Provided information:
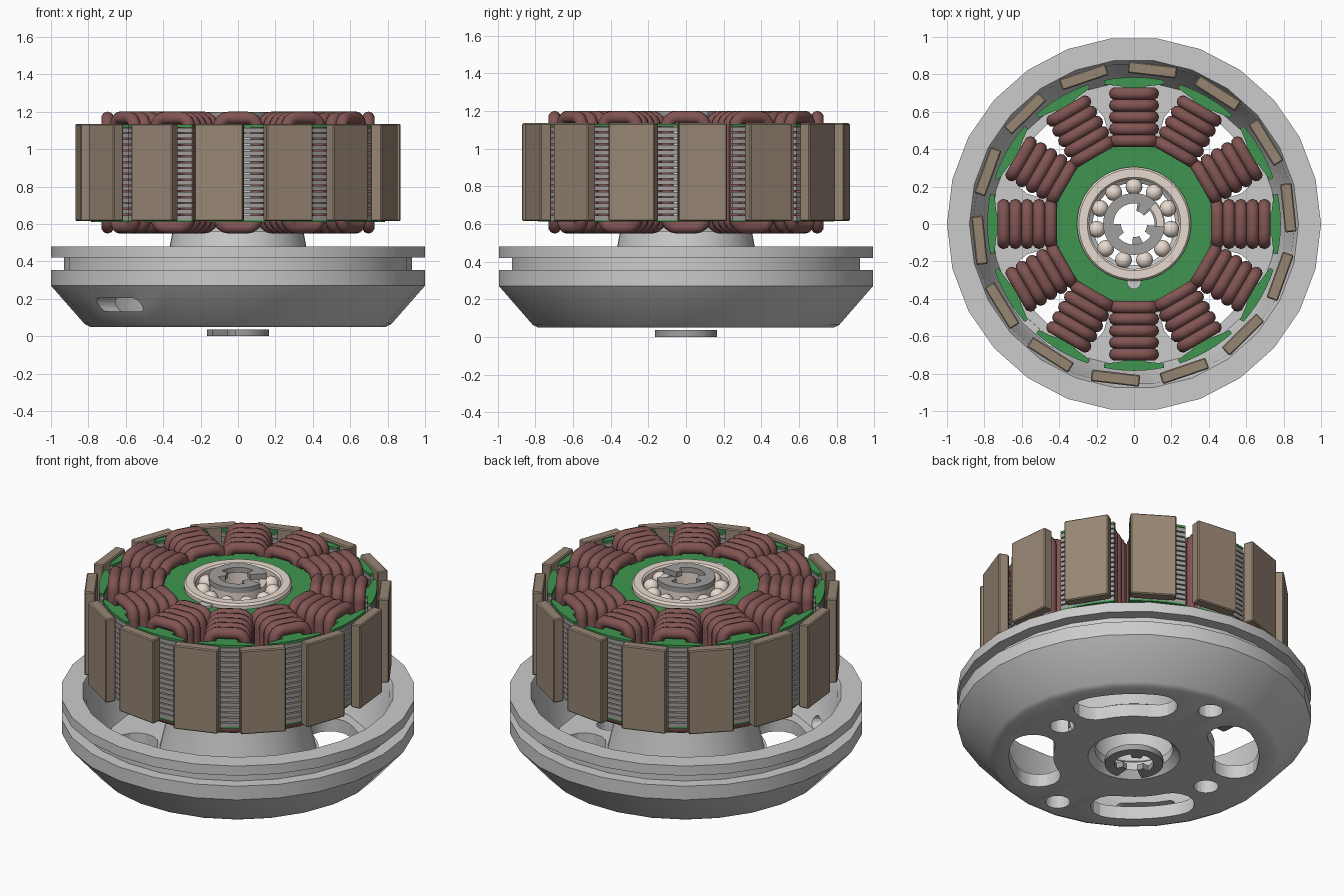
import bpy, bmesh
from math import sin, cos, pi, radians, sqrt, tan
from mathutils import Matrix, Vector

if "Cube" in bpy.data.objects:
    bpy.data.objects.remove(bpy.data.objects["Cube"])


def mat(name, r, g, b):
    m = bpy.data.materials.new(name)
    m.diffuse_color = (r, g, b, 1)
    m.use_nodes = True
    m.node_tree.nodes["Principled BSDF"].inputs["Base Color"].default_value = m.diffuse_color
    return m


COPPER = mat("copper", 0.22, 0.09, 0.085)
MAGNET = mat("magnet_tan", 0.31, 0.24, 0.175)
GREEN = mat("green_insulation", 0.05, 0.30, 0.08)
CREAM = mat("bearing_cream", 0.80, 0.70, 0.62)
STEEL = mat("steel", 0.36, 0.35, 0.34)


def finish(name, bm, material=None, smooth=None):
    bmesh.ops.recalc_face_normals(bm, faces=bm.faces)
    me = bpy.data.meshes.new(name)
    bm.to_mesh(me)
    bm.free()
    ob = bpy.data.objects.new(name, me)
    bpy.context.collection.objects.link(ob)
    if material:
        me.materials.append(material)
    if smooth:
        shade(ob, smooth)
    return ob


def activate(ob):
    bpy.ops.object.select_all(action='DESELECT')
    ob.select_set(True)
    bpy.context.view_layer.objects.active = ob


def shade(ob, angle):
    activate(ob)
    bpy.ops.object.shade_smooth_by_angle(angle=radians(angle))


def skin(bm, rings):
    """Closed grid of quads through a closed sequence of closed rings."""
    vs = [[bm.verts.new(p) for p in ring] for ring in rings]
    n, m = len(vs), len(vs[0])
    for i in range(n):
        for j in range(m):
            a, b = vs[i], vs[(i + 1) % n]
            bm.faces.new((a[j], b[j], b[(j + 1) % m], a[(j + 1) % m]))


def lathe(name, profile, sides, material=None, smooth=30):
    bm = bmesh.new()
    skin(bm, [[(r * cos(2 * pi * i / sides), r * sin(2 * pi * i / sides), z)
               for r, z in profile] for i in range(sides)])
    return finish(name, bm, material, smooth)


def prism(bm, polys, z0, z1):
    """Extrude a flat region made of adjoining polygons."""
    new = [bm.faces.new([bm.verts.new((x, y, z0)) for x, y in p]) for p in polys]
    verts = list({v for f in new for v in f.verts})
    bmesh.ops.remove_doubles(bm, verts=verts, dist=1e-4)
    faces = [f for f in bm.faces if all(abs(v.co.z - z0) < 1e-6 for v in f.verts)]
    res = bmesh.ops.extrude_face_region(bm, geom=faces, use_keep_orig=True)
    for v in res["geom"]:
        if isinstance(v, bmesh.types.BMVert):
            v.co.z = z1


def polar(r, deg):
    return (r * cos(radians(deg)), r * sin(radians(deg)))


# Base: faceted dish with belt groove
base = lathe("base_dish", [
    (0.40, 0.05), (0.79, 0.05), (0.82, 0.065), (1, 0.27), (1, 0.355), (0.93, 0.355),
    (0.93, 0.42), (1, 0.42), (1, 0.48), (0.88, 0.48), (0.86, 0.44), (0.84, 0.30),
    (0.76, 0.13), (0.40, 0.13)], 26)


def cut(target, polys, z0, z1, matrix=None):
    bm = bmesh.new()
    prism(bm, polys, z0, z1)
    if matrix:
        bmesh.ops.transform(bm, matrix=matrix, verts=bm.verts)
    c = finish("cutter", bm)
    c.hide_render = True
    mod = target.modifiers.new("cut", 'BOOLEAN')
    mod.operation, mod.solver, mod.object = 'DIFFERENCE', 'EXACT', c
    activate(target)
    bpy.ops.object.modifier_apply(modifier=mod.name)
    bpy.data.objects.remove(c)


def kidney(mid, r=0.58, w=0.125, half=17):
    pts = [polar(r + w, mid - half + 2 * half * i / 8) for i in range(9)]
    for end, start in ((mid + half, 0), (None, 180)):
        a = mid + half if end else mid - half
        cx, cy = polar(r, a)
        for k in range(1, 8):
            dx, dy = polar(w, a + start + 180 * k / 8)
            pts.append((cx + dx, cy + dy))
        if end:
            pts += [polar(r - w, mid + half - 2 * half * i / 8) for i in range(9)]
    return pts


# Vent slots and screw holes through the floor
for k in range(4):
    cut(base, [kidney(45 + 90 * k)], -0.1, 0.22)
    cx, cy = polar((0.53, 0.67)[k % 2], 90 * k)
    cut(base, [[(cx + 0.07 * cos(2 * pi * i / 20), cy + 0.07 * sin(2 * pi * i / 20))
                for i in range(20)]], -0.1, 0.22)
# Wire exit slot in the sloped wall
stadium = [(0.036 * cos(pi * i / 8), 0.13 + 0.036 * sin(pi * i / 8)) for i in range(9)]
stadium += [(-x, -y) for x, y in stadium]
cut(base, [stadium], 0.6, 1.2, Matrix.Translation((0, 0, 0.168))
    @ Matrix.Rotation(radians(225), 4, 'Z') @ Matrix.Rotation(pi / 2, 4, 'Y'))
shade(base, 30)

# Hub tube carrying the stator
lathe("hub_tube", [
    (0.26, 0.05), (0.41, 0.05), (0.41, 0.13), (0.44, 0.14), (0.38, 0.40), (0.35, 0.56),
    (0.298, 0.56), (0.298, 1.09), (0.245, 1.09), (0.245, 0.16), (0.22, 0.14), (0.22, 0.09)], 48)


# Stator outline: ring with twelve T-shaped teeth
def tooth(k):
    right = [polar(0.30, 0 - d) for d in (5, 10, 15)]
    right += [polar(0.42 / cos(pi / 12), -15), (0.42, -0.06), (0.735, -0.06), (0.747, -0.16)]
    right += [(sqrt(0.785 ** 2 - y * y), y) for y in (-0.16, -0.11, -0.055)]
    pts = [(0.30, 0)] + right + [(0.785, 0)] + [(x, -y) for x, y in reversed(right)]
    c, s = cos(k * pi / 6), sin(k * pi / 6)
    return [(c * x - s * y, s * x + c * y) for x, y in pts]


teeth = [tooth(k) for k in range(12)]
bm = bmesh.new()
for i in range(16):
    z = 0.622 + i * 0.0312
    prism(bm, teeth, z, z + 0.024)
finish("stator_laminations", bm, STEEL)
for name, z in (("upper_insulator", 1.117), ("lower_insulator", 0.612)):
    bm = bmesh.new()
    prism(bm, teeth, z, z + 0.014)
    finish(name, bm, GREEN)

# Coils: five rounded wire loops around each tooth
bm = bmesh.new()
HW, HH, CR, TR = 0.10, 0.292, 0.05, 0.034
for i in range(5):
    rings = []
    for q, (sx, sz) in enumerate(((1, 1), (-1, 1), (-1, -1), (1, -1))):
        for k in range(5):
            a = (q + k / 4) * pi / 2
            n = Vector((0, cos(a), sin(a)))
            c = Vector((0.445 + 0.063 * i, sx * (HW - CR), 0.875 + sz * (HH - CR))) + n * CR
            rings.append([c + n * TR * cos(t * pi / 5) + Vector((TR * sin(t * pi / 5), 0, 0))
                          for t in range(10)])
    skin(bm, rings)
coil = finish("coil_1", bm, COPPER, 50)
for k in range(1, 12):
    c = bpy.data.objects.new("coil_%d" % (k + 1), coil.data)
    c.rotation_euler.z = k * pi / 6
    bpy.context.collection.objects.link(c)

# Fourteen flat magnets around the stator
bm = bmesh.new()
bmesh.ops.create_cube(bm, size=1, matrix=Matrix.Translation((0.83, 0, 0.875))
                      @ Matrix.Diagonal((0.062, 0.26, 0.52, 1)))
bmesh.ops.bevel(bm, geom=bm.edges[:], offset=0.006, segments=1, affect='EDGES')
magnet = finish("magnet_1", bm, MAGNET)
for k in range(14):
    m = magnet if k == 0 else bpy.data.objects.new("magnet_%d" % (k + 1), magnet.data)
    m.rotation_euler.z = radians(6) + k * 2 * pi / 14
    if k:
        bpy.context.collection.objects.link(m)

# Top ball bearing
lathe("bearing_outer_race", [(0.24, 1.08), (0.305, 1.08), (0.305, 1.152), (0.295, 1.165),
                             (0.25, 1.165), (0.24, 1.155)], 48, CREAM)
lathe("bearing_inner_race", [(0.12, 1.08), (0.16, 1.08), (0.16, 1.165), (0.12, 1.165)], 48, CREAM)
bm = bmesh.new()
for k in range(11):
    x, y = polar(0.2, 90 + k * 360 / 11)
    bmesh.ops.create_uvsphere(bm, u_segments=16, v_segments=10, radius=0.045,
                              matrix=Matrix.Translation((x, y, 1.115)))
finish("bearing_balls", bm, CREAM, 60)


# Retaining clips: open rings with three inward lugs
def clip(name, opening, z0, z1):
    def inner(d):
        return 0.07 if d < 55 or d > 305 or 160 < d < 200 else 0.11
    polys = []
    for d in range(25, 335, 5):
        r = inner(d + 2.5)
        polys.append([polar(r, d + opening), polar(0.165, d + opening),
                      polar(0.165, d + 5 + opening), polar(r, d + 5 + opening)])
    bm = bmesh.new()
    prism(bm, polys, z0, z1)
    finish(name, bm, STEEL, 30)


clip("upper_clip", 20, 1.167, 1.2)
clip("lower_clip", -120, 0.0, 0.036)

# Locating pin beside the bearing
bm = bmesh.new()
bmesh.ops.create_cone(bm, cap_ends=True, segments=20, radius1=0.038, radius2=0.038, depth=0.06,
                      matrix=Matrix.Translation((0, -0.31, 1.115)))
finish("locating_pin", bm, None, 30)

Task details:
Filter the preceding entries down to the lines with "materials".

Response to this exercise:
    m = bpy.data.materials.new(name)
        me.materials.append(material)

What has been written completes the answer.